┏━━

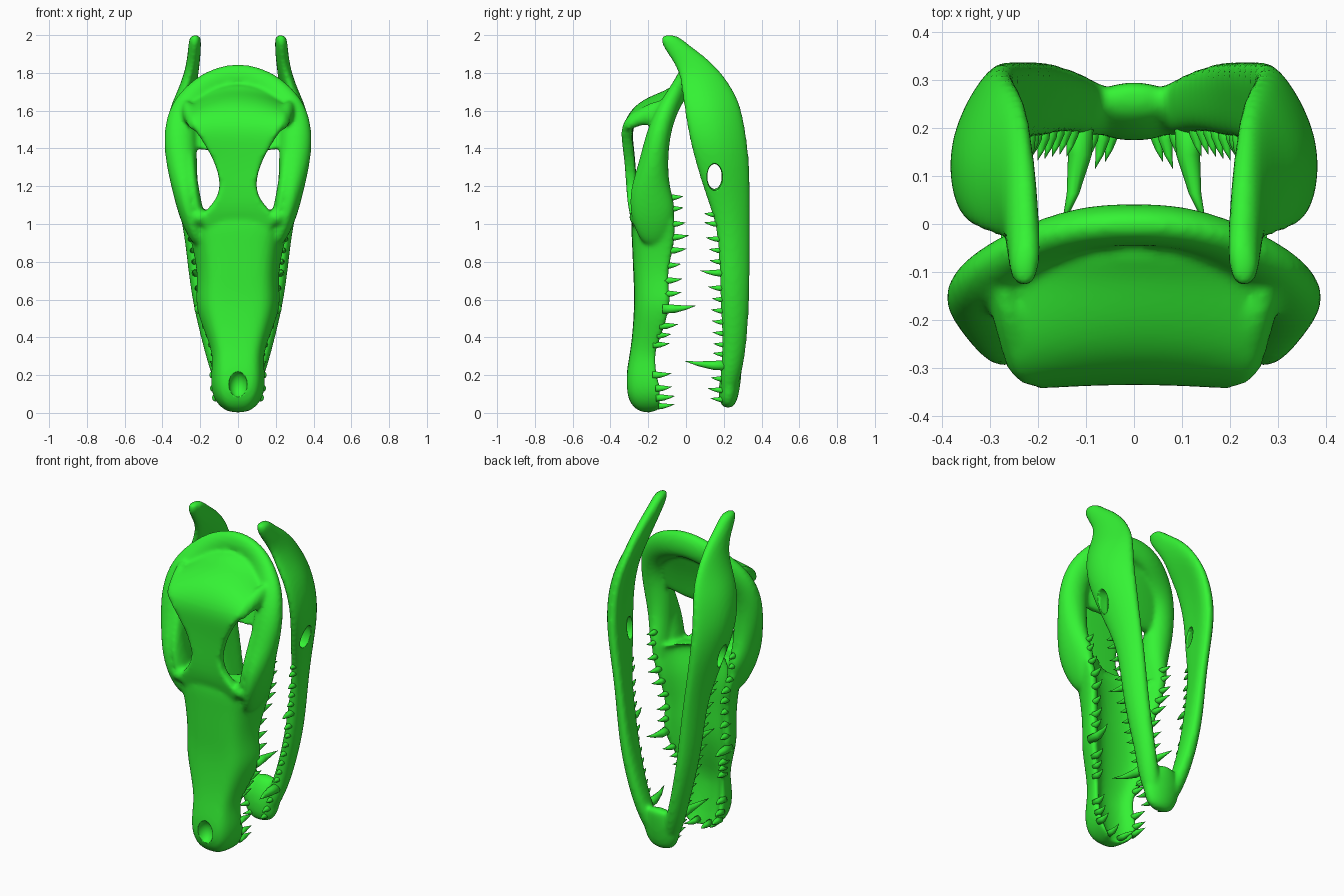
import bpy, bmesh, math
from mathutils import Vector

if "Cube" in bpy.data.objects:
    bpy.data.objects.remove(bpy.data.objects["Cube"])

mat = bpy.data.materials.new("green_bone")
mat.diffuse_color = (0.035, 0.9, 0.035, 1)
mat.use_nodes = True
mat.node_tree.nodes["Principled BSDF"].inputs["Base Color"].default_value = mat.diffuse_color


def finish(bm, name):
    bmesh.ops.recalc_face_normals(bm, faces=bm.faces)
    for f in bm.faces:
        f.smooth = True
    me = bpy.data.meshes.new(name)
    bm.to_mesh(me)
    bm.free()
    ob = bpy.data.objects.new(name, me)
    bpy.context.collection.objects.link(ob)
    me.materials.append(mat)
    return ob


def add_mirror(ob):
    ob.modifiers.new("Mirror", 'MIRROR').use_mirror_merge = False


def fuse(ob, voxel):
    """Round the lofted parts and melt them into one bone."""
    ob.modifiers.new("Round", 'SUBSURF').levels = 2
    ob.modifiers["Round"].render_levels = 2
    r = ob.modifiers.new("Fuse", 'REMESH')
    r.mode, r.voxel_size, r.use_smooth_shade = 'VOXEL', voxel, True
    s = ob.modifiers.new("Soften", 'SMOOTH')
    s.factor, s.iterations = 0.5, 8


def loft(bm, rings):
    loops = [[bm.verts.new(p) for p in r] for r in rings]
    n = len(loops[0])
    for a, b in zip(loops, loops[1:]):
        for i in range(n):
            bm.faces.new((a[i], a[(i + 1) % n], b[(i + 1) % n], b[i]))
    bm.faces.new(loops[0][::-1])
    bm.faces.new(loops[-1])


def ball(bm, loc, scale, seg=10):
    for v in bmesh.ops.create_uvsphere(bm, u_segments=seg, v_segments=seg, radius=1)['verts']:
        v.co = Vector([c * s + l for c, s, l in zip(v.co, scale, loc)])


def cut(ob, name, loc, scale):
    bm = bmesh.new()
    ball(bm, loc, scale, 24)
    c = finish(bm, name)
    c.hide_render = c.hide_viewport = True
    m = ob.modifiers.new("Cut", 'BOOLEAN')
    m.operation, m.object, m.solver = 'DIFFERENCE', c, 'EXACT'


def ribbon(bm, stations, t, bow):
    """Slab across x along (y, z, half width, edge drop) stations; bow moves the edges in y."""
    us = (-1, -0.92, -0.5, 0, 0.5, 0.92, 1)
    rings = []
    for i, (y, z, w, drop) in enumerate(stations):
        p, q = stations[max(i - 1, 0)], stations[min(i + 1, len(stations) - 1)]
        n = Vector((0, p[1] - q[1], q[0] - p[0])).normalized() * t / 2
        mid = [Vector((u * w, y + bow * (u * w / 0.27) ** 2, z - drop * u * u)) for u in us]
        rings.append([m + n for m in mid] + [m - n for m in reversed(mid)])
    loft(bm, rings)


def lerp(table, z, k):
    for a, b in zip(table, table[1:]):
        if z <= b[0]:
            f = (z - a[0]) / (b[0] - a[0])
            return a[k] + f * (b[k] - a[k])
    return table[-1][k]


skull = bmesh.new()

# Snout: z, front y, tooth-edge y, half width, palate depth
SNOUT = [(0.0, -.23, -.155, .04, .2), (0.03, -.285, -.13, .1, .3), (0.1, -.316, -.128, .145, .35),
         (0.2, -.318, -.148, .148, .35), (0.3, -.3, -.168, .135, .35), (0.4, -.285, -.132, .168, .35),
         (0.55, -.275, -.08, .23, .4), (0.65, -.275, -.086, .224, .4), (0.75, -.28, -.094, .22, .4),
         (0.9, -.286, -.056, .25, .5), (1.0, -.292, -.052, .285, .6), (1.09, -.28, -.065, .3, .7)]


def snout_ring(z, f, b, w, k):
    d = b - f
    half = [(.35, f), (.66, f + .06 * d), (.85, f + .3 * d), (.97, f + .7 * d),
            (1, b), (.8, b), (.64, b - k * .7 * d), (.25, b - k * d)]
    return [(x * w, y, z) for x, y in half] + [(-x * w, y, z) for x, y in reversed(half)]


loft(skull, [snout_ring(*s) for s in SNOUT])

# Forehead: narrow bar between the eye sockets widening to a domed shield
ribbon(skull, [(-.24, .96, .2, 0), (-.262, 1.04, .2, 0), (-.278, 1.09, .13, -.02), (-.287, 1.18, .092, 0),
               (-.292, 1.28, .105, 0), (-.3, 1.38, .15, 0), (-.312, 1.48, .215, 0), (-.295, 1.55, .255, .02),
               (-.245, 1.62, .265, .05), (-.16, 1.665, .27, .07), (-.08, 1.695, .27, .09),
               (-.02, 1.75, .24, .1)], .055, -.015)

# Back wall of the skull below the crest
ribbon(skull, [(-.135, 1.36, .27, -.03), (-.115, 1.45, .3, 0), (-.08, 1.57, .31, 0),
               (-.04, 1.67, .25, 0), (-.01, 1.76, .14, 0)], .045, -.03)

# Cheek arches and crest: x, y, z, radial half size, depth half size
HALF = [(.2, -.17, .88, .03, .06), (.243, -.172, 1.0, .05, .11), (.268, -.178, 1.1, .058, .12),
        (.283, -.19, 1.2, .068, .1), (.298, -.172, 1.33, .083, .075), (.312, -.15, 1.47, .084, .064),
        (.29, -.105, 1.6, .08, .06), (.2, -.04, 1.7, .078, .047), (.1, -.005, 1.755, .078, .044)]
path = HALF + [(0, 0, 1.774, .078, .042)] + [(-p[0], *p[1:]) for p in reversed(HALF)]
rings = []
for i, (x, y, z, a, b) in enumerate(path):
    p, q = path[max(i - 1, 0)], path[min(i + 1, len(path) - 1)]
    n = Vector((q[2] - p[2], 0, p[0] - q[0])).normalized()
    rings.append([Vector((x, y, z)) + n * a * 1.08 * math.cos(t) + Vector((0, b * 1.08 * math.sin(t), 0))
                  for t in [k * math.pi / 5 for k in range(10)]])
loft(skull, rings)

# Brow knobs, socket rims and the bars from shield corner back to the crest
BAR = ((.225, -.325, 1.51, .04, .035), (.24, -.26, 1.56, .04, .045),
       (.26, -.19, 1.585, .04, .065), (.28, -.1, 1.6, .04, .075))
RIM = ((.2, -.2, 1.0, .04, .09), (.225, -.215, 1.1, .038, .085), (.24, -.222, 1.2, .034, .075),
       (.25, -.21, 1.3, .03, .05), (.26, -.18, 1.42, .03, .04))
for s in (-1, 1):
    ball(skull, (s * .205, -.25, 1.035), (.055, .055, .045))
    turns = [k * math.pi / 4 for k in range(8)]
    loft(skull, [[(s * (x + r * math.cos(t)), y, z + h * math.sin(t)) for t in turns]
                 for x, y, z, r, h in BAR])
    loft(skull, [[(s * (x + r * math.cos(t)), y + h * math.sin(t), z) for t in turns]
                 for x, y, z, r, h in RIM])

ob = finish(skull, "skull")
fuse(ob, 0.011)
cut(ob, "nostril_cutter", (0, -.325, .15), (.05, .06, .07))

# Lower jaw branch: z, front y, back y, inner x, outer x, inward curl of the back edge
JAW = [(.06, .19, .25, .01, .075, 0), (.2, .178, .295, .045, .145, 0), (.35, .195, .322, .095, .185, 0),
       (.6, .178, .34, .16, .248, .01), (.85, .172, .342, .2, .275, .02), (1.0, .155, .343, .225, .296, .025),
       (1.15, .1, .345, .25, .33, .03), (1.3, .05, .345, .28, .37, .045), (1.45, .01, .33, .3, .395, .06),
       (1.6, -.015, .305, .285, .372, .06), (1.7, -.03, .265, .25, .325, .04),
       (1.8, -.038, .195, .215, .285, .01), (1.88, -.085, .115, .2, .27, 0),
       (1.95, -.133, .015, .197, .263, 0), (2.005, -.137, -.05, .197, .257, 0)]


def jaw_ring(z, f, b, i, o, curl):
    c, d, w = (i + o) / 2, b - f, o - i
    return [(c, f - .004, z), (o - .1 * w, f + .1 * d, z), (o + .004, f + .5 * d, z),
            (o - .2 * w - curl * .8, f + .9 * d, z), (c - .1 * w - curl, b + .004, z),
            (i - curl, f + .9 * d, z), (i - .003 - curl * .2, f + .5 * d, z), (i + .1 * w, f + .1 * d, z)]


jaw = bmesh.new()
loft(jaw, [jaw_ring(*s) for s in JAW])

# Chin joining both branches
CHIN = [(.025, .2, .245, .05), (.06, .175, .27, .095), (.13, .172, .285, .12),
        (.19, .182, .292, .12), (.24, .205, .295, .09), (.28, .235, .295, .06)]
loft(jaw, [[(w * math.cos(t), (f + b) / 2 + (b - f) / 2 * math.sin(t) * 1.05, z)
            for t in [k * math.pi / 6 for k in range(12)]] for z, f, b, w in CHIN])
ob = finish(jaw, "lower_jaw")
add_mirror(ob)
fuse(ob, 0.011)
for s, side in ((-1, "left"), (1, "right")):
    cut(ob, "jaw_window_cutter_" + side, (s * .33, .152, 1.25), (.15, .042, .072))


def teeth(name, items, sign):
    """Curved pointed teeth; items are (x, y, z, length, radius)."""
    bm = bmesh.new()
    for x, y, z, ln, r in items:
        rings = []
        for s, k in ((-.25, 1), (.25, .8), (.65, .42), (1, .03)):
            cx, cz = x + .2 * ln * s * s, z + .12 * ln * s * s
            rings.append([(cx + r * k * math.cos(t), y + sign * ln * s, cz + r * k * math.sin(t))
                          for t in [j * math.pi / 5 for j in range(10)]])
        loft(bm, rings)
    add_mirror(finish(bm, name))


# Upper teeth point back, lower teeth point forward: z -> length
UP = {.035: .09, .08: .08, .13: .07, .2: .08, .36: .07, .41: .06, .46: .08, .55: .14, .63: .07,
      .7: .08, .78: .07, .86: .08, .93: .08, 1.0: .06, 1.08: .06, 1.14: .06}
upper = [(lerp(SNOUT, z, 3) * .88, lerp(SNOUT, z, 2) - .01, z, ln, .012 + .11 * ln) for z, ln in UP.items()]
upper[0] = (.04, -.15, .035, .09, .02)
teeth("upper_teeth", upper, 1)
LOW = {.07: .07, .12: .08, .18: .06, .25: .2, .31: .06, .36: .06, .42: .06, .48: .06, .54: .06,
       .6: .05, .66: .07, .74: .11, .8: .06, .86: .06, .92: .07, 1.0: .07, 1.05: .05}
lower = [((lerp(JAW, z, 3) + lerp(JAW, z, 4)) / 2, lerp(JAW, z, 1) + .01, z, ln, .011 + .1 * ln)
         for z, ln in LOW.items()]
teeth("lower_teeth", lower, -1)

┗━━

Read each line of the material, and wherever the word "rings" turns up, copy that line.

**EXERCISE ANSWER**
def loft(bm, rings):
    loops = [[bm.verts.new(p) for p in r] for r in rings]
    rings = []
        rings.append([m + n for m in mid] + [m - n for m in reversed(mid)])
    loft(bm, rings)
rings = []
    rings.append([Vector((x, y, z)) + n * a * 1.08 * math.cos(t) + Vector((0, b * 1.08 * math.sin(t), 0))
loft(skull, rings)
        rings = []
            rings.append([(cx + r * k * math.cos(t), y + sign * ln * s, cz + r * k * math.sin(t))
        loft(bm, rings)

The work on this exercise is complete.